Prompt: Copy the listing in full and exactly, omitting its images.

Working data:

+++

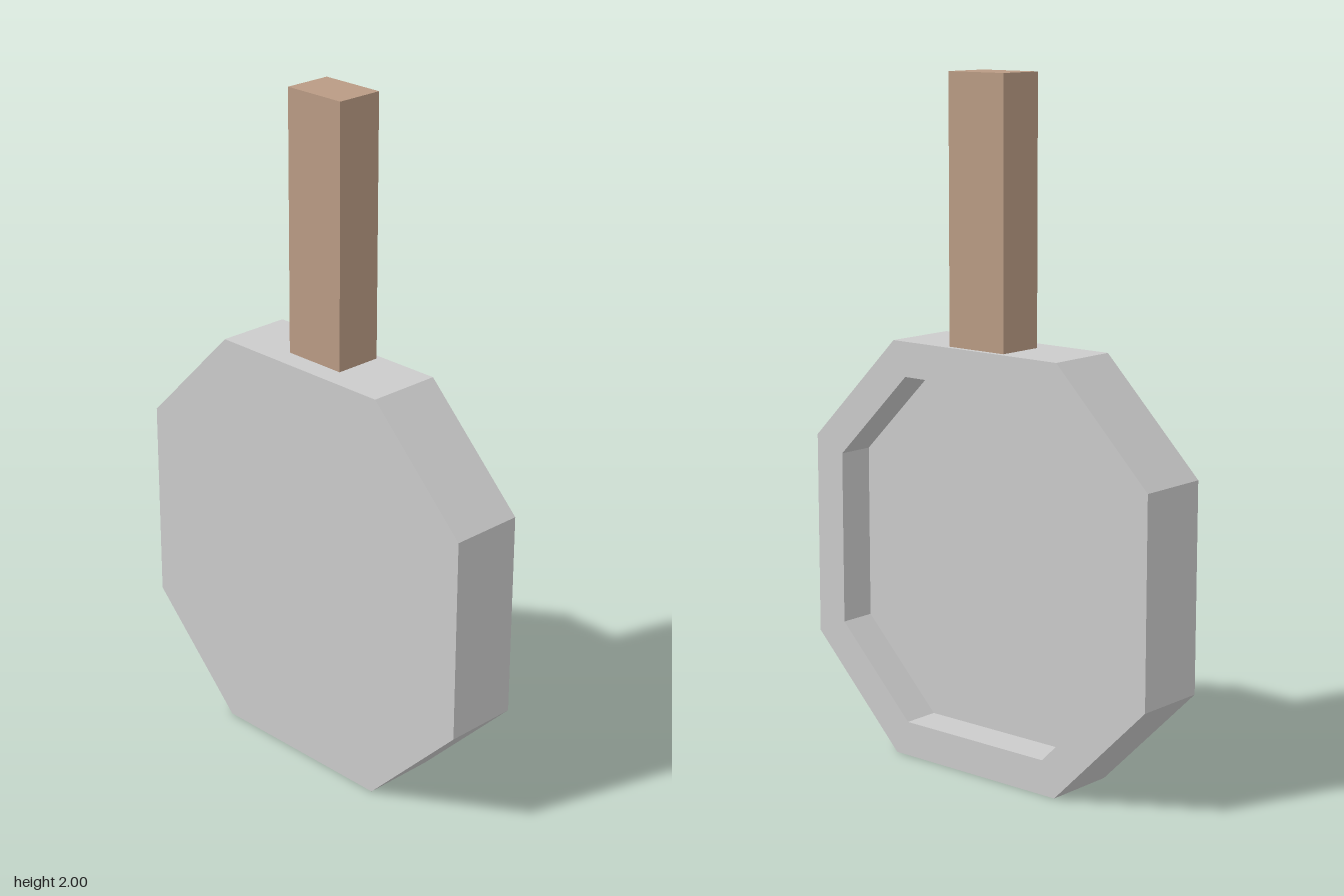
import * as THREE from 'three';

// Octagon with flat sides: half = half width, flat = half length of each straight side
function octagon(half, flat, Type = THREE.Shape) {
  const corners = [
    [flat, -half], [half, -flat], [half, flat], [flat, half],
    [-flat, half], [-half, flat], [-half, -flat], [-flat, -half],
  ];
  return new Type(corners.map(([x, y]) => new THREE.Vector2(x, y)));
}

export function createModel() {
  const model = new THREE.Group();
  model.name = 'pan';
  const metal = new THREE.MeshStandardMaterial({ color: 0xcccccc, flatShading: true });
  const wood = new THREE.MeshStandardMaterial({ color: 0xb99b84, flatShading: true });
  const centreY = 0.617;
  const halfDepth = 0.112;

  function add(name, geometry, material, y, z) {
    const mesh = new THREE.Mesh(geometry, material);
    mesh.name = name;
    mesh.position.set(0, y, z);
    model.add(mesh);
  }

  // Solid base plate, whose front is the floor of the recess
  const plate = { depth: halfDepth, bevelEnabled: false };
  add('base', new THREE.ExtrudeGeometry(octagon(0.617, 0.302), plate), metal, centreY, -halfDepth);

  // Raised rim around the recess
  const rim = octagon(0.617, 0.302);
  rim.holes.push(octagon(0.515, 0.257, THREE.Path));
  add('rim', new THREE.ExtrudeGeometry(rim, plate), metal, centreY, 0);

  // Square-cut handle, set slightly towards the rim side
  const bottom = 1.2, top = 2;
  add('handle', new THREE.BoxGeometry(0.2, top - bottom, 0.144), wood, (top + bottom) / 2, 0.024);

  // The recess looks to the +x side, turned a little to the back
  model.rotation.y = THREE.MathUtils.degToRad(110);
  const group = new THREE.Group();
  group.add(model);
  return group;
}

+++

Exercise result:
import * as THREE from 'three';

// Octagon with flat sides: half = half width, flat = half length of each straight side
function octagon(half, flat, Type = THREE.Shape) {
  const corners = [
    [flat, -half], [half, -flat], [half, flat], [flat, half],
    [-flat, half], [-half, flat], [-half, -flat], [-flat, -half],
  ];
  return new Type(corners.map(([x, y]) => new THREE.Vector2(x, y)));
}

export function createModel() {
  const model = new THREE.Group();
  model.name = 'pan';
  const metal = new THREE.MeshStandardMaterial({ color: 0xcccccc, flatShading: true });
  const wood = new THREE.MeshStandardMaterial({ color: 0xb99b84, flatShading: true });
  const centreY = 0.617;
  const halfDepth = 0.112;

  function add(name, geometry, material, y, z) {
    const mesh = new THREE.Mesh(geometry, material);
    mesh.name = name;
    mesh.position.set(0, y, z);
    model.add(mesh);
  }

  // Solid base plate, whose front is the floor of the recess
  const plate = { depth: halfDepth, bevelEnabled: false };
  add('base', new THREE.ExtrudeGeometry(octagon(0.617, 0.302), plate), metal, centreY, -halfDepth);

  // Raised rim around the recess
  const rim = octagon(0.617, 0.302);
  rim.holes.push(octagon(0.515, 0.257, THREE.Path));
  add('rim', new THREE.ExtrudeGeometry(rim, plate), metal, centreY, 0);

  // Square-cut handle, set slightly towards the rim side
  const bottom = 1.2, top = 2;
  add('handle', new THREE.BoxGeometry(0.2, top - bottom, 0.144), wood, (top + bottom) / 2, 0.024);

  // The recess looks to the +x side, turned a little to the back
  model.rotation.y = THREE.MathUtils.degToRad(110);
  const group = new THREE.Group();
  group.add(model);
  return group;
}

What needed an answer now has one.